I believe that just introducing new flavors is not the way that Starbucks is going to continue to grow in the long-term.  This strategy will add temporary novelty to the product but does not address the underlying problem that Starbucks is losing its small coffee shop atmosphere.  To address these problems I think that Starbucks needs to reach out to consumers and offer a close in coffee experience.  Starbucks knows a lot about coffee, and it could utilize this knowledge by trying to help educate the general public on the finer art of making coffee.  Other companies have started mail order cofee clubs which have been extremely successful in informing consumers on new products and is an easy way for coffee adicts to get their morning fix of coffee.

A Saab’s Story March 27, 2007

Posted by Kira in Auto's, brand, Consumers, Marketing, Organizational Environment, outsourcing, Retail.
4 comments

Saab was faced with the challenge of expanding its market to mid-size sports wagon drivers in the U.K. To accomplish this, Saab had to overcome two major disadvantages. Not only was their marketing budget smaller than their competitors but, their brand recognition and reputation was smaller as well. To promote the 9-3 SportWagon, Saab created a two-part campaign that combined direct mail and the internet. The campaign was a game called “The Race Against Time.” This campaign included a 100-page “choose your own adventure” book that was mailed to people who inquired about the car. The book put its readers in a Saab 9-3 and dared them to see if they could reach a weekend destination without falling into trouble. The story moved forward by choosing from optional actions listed on each page which all led to a different set of circumstances. The game was also offered online- so people could sign up for the game and for additional information about Saab. By playing online, the players could e-mail their results to a friend and challenge them to beat their time. Participants could also record their personal progress. As an incentive, participants who won the challenges were eligible to win a Saab 9-3 Aero V6 SportWagon and Saab-branded sports merchandise. Although Saab officials assumed that no more than 5,000 people would participate in the campaign, more than 29,000 people signed up to play online with 40% also signing up to receive electronic news updates from Saab. The game was also placed on other websites and on blogs (go figure!). Sales for the 9-3 rose in Great Britain from 2,000 cars sold in 2005 to more than 6,000 in 2006.
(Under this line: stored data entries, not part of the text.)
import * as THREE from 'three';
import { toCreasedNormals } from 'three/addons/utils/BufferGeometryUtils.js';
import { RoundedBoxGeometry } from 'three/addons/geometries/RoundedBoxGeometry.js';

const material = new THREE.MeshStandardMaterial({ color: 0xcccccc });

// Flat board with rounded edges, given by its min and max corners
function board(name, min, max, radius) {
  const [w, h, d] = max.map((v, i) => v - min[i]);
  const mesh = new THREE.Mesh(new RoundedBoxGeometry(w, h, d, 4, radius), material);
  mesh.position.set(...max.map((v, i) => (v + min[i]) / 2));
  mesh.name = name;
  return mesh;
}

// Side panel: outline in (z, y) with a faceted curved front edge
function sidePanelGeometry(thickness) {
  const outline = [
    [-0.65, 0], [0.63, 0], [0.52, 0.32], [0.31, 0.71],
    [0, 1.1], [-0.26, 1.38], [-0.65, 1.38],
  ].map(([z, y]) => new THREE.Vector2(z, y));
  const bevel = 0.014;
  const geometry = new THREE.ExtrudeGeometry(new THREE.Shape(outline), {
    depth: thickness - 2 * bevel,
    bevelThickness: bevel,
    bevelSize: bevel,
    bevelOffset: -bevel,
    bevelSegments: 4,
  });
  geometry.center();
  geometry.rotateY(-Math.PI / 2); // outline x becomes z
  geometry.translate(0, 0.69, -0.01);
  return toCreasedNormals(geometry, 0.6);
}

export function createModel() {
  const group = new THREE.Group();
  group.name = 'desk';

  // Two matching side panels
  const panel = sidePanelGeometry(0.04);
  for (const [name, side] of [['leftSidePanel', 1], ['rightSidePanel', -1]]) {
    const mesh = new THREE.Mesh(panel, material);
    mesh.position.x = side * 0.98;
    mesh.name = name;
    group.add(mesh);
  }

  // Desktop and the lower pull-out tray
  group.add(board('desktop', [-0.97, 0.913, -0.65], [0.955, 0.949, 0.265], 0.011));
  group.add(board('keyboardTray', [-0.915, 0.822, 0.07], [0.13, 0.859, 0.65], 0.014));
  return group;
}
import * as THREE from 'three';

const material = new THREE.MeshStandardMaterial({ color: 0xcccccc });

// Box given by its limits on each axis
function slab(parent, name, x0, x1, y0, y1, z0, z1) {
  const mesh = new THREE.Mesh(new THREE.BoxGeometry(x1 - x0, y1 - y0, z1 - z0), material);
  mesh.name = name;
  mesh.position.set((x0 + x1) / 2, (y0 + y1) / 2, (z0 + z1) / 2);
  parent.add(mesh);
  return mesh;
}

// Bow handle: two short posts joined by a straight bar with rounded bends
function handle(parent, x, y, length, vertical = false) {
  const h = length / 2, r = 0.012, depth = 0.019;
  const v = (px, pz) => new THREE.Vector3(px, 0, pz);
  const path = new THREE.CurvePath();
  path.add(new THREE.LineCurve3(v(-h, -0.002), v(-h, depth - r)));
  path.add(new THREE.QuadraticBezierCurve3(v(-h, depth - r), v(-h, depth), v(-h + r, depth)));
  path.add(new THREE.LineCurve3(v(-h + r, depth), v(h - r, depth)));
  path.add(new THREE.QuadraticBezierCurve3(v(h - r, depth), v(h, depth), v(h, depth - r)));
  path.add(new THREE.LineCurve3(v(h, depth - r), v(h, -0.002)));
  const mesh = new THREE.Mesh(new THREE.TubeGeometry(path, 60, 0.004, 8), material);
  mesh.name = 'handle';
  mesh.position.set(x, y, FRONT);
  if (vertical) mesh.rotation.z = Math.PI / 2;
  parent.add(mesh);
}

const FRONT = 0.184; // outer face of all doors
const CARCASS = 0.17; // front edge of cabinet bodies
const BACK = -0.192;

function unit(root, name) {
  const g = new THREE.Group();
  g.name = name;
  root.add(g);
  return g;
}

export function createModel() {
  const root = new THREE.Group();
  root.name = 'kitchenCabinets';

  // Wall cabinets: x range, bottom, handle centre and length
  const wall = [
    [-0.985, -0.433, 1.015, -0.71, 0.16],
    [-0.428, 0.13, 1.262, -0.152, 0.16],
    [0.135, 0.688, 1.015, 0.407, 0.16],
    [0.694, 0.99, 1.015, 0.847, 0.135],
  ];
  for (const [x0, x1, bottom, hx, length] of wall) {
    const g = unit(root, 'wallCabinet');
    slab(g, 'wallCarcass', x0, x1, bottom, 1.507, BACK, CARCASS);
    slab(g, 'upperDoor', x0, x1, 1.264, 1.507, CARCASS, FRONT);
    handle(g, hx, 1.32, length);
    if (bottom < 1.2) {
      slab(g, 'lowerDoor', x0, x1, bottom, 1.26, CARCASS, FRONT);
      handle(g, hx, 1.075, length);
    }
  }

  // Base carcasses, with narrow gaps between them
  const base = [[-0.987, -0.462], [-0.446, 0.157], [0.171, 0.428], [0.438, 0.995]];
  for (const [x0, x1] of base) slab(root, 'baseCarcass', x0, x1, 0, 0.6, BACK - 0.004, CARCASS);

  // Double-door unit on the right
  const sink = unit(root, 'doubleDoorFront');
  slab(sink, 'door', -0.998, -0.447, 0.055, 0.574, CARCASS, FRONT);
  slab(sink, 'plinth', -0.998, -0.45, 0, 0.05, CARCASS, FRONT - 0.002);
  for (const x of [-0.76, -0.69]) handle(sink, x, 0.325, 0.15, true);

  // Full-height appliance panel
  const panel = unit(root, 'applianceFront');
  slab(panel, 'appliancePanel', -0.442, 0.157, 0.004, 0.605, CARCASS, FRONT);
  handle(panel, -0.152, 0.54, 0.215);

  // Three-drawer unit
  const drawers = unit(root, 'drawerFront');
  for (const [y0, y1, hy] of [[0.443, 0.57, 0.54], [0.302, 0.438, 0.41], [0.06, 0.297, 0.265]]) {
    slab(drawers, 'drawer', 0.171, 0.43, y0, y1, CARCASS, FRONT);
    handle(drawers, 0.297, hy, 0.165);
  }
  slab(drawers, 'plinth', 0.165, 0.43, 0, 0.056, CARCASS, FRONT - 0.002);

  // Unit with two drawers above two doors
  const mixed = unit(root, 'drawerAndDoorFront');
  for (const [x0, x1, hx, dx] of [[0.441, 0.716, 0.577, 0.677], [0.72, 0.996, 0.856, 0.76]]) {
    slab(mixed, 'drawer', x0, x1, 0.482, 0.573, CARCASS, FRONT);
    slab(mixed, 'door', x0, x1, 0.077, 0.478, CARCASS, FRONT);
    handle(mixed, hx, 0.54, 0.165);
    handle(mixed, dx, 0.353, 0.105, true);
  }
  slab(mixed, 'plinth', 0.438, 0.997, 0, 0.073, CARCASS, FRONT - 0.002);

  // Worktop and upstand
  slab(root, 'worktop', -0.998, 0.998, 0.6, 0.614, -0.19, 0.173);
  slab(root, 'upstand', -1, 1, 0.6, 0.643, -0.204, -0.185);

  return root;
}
“We got a set of people who never would have considered Saab,” says Ed Birth, the Saab account manager for Draftfcb (Draftfcb created the campaign)

Saab’s campaign is an example of a recent trend in which marketers are targeting consumers enticing them to play games and activities in order to get them to spend more time with the brands. The longer the time spent with the product the more likely the brand will come to mind when making a future purchase.

Last class we were discussing survival strategies. I would say that Saab is a k-specialist- they had to break into an established market for sport wagons. Some of the reasons that Saab was probably successful as a k-specialist were because they already knew that a market for sport wagons in the U.K. existed and that games and activities were a marketing success. They were able to see trends in the existing companies in the sport wagon market that they could “mimic” and allowed them to see the correct way they could compete.

By using direct mail, online websites, and blogs, Saab was able to reach different potential consumers. The use of online websites allowed Saab to capture younger consumers while also capturing the names and e-mail addresses of potential consumers who registered. This could allow Saab to generate a database for future marketing tactics. Also, the game was a great way to tap into consumers’ emotions- I know it made me reminisce about the “Choose Your Own Adventure” book that I had when I was younger!

 

I think the game can still be played online- check it out for yourself!